Lao Cai, our fifth border in 17 days, is our final stop. Passenger train services onward to China do not exist as Beijing is rehabilitating its section of the regional link that runs from Kunming to its border town of Hekou. That lies just across the Red River, from Lao Cai.
The first section of the work is set to be completed by next year, while work on the remaining section is due to start this year. When that is completed, it will re-establish a rail connection that was built way back in 1910.
Meanwhile, the town’s residents bridge the missing links in their own way. Renminbi is readily accepted in the casino at Lao Cai International Hotel. Chinese signs at the jackpot machines plead: ‘Please do not place your cigarette butts on the coin dispenser trays.’
Most of the fruit and vegetables on sale in the local market come from China. Vietnamese salesgirls at the souvenir store at Lao Cai-Biti’s Trade Centre light up when they hear ‘Duo shao qian?’ (‘how much’ in Mandarin). Labourers haul sacks of Vietnamese peanuts and lychee across the bridge linking both sides while Chinese trucks roar by in the other direction. A billboard in Hekou greets visitors entering China with a postcard picture of Vietnam’s Halong Bay.
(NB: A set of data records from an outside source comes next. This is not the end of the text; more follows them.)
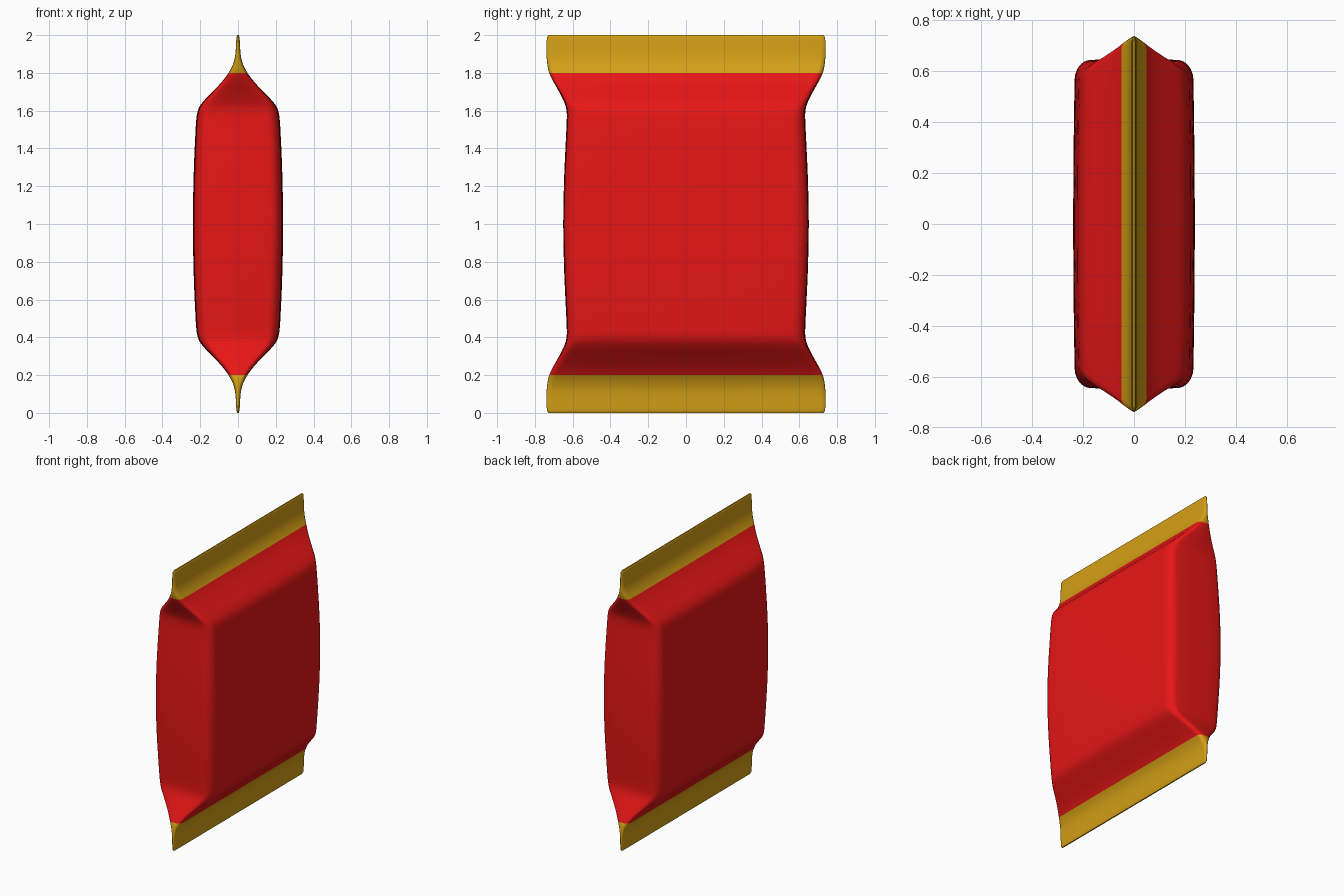
import bpy, bmesh, math

if "Cube" in bpy.data.objects:
    bpy.data.objects.remove(bpy.data.objects["Cube"])

def material(name, color):
    m = bpy.data.materials.new(name)
    m.diffuse_color = color
    m.use_nodes = True
    m.node_tree.nodes["Principled BSDF"].inputs["Base Color"].default_value = m.diffuse_color
    return m

# lower half profile: height, half thickness (x), half width (y), corner radius
KEYS = [(0.0, 0.004, 0.726, 0.003), (0.012, 0.008, 0.736, 0.006),
        (0.10, 0.014, 0.738, 0.010), (0.15, 0.025, 0.735, 0.015),
        (0.20, 0.050, 0.724, 0.022), (0.25, 0.088, 0.700, 0.028),
        (0.30, 0.135, 0.672, 0.034), (0.35, 0.183, 0.647, 0.042),
        (0.385, 0.207, 0.635, 0.050), (0.43, 0.219, 0.631, 0.055),
        (0.55, 0.227, 0.636, 0.058), (0.75, 0.235, 0.645, 0.060),
        (1.0, 0.239, 0.650, 0.060)]

def smooth_profile(keys, steps=4):
    # cubic Hermite through the keys, with slopes taken against height
    n = len(keys)
    def slope(i, c):
        a, b = keys[max(i - 1, 0)], keys[min(i + 1, n - 1)]
        return 0 if i == n - 1 else (b[c] - a[c]) / (b[0] - a[0])
    out = []
    for i in range(n - 1):
        h = keys[i + 1][0] - keys[i][0]
        for s in range(steps):
            t = s / steps
            row = [keys[i][0] + t * h]
            for c in (1, 2, 3):
                row.append((2*t**3 - 3*t*t + 1) * keys[i][c]
                           + (t**3 - 2*t*t + t) * h * slope(i, c)
                           + (3*t*t - 2*t**3) * keys[i + 1][c]
                           + (t**3 - t*t) * h * slope(i + 1, c))
            out.append(tuple(row))
    return out + [keys[-1]]

def section(a, b, r):
    # rounded rectangle with slightly bulging sides
    quarter = [(a, b * k / 8) for k in range(7)]
    for k in range(9):
        t = math.pi / 2 * k / 8
        quarter.append((a - r + r * math.cos(t), b - r * 1.2 + r * 1.2 * math.sin(t)))
    quarter += [((a - r) * k / 3, b) for k in (2, 1, 0)]
    quarter = [(x * (1 - 0.03 * (y / b) ** 2), y * (1 - 0.015 * (x / a) ** 2))
               for x, y in quarter]
    half = quarter + [(-x, y) for x, y in quarter[-2::-1]]
    return half + [(x, -y) for x, y in half[-2:0:-1]]

lower = smooth_profile(KEYS)
rows = lower + [(2 - z, a, b, r) for z, a, b, r in lower[-2::-1]]

# sealed packet skin lofted from bottom to top
bm = bmesh.new()
rings = [[bm.verts.new((x, y, z)) for x, y in section(a, b, r)] for z, a, b, r in rows]
for lo, hi in zip(rings, rings[1:]):
    n = len(lo)
    mid = (lo[0].co.z + hi[0].co.z) / 2
    for i in range(n):
        j = (i + 1) % n
        f = bm.faces.new((lo[i], lo[j], hi[j], hi[i]))
        f.material_index = 1 if abs(mid - 1) > 0.8 else 0
for ring in (rings[0][::-1], rings[-1]):
    bm.faces.new(ring).material_index = 1
bmesh.ops.recalc_face_normals(bm, faces=bm.faces)
mesh = bpy.data.meshes.new("packet")
bm.to_mesh(mesh)
bm.free()
mesh.materials.append(material("red_foil", (0.8, 0.008, 0.008, 1)))
mesh.materials.append(material("gold_foil", (0.66, 0.35, 0.008, 1)))
packet = bpy.data.objects.new("packet", mesh)
bpy.context.collection.objects.link(packet)
bpy.context.view_layer.objects.active = packet
packet.select_set(True)
bpy.ops.object.shade_smooth_by_angle(angle=math.radians(50))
In years to come, the train that passes through here will cut through more than five borders as it wends its way through South-east Asia. By then, perhaps, the borders may cease to matter.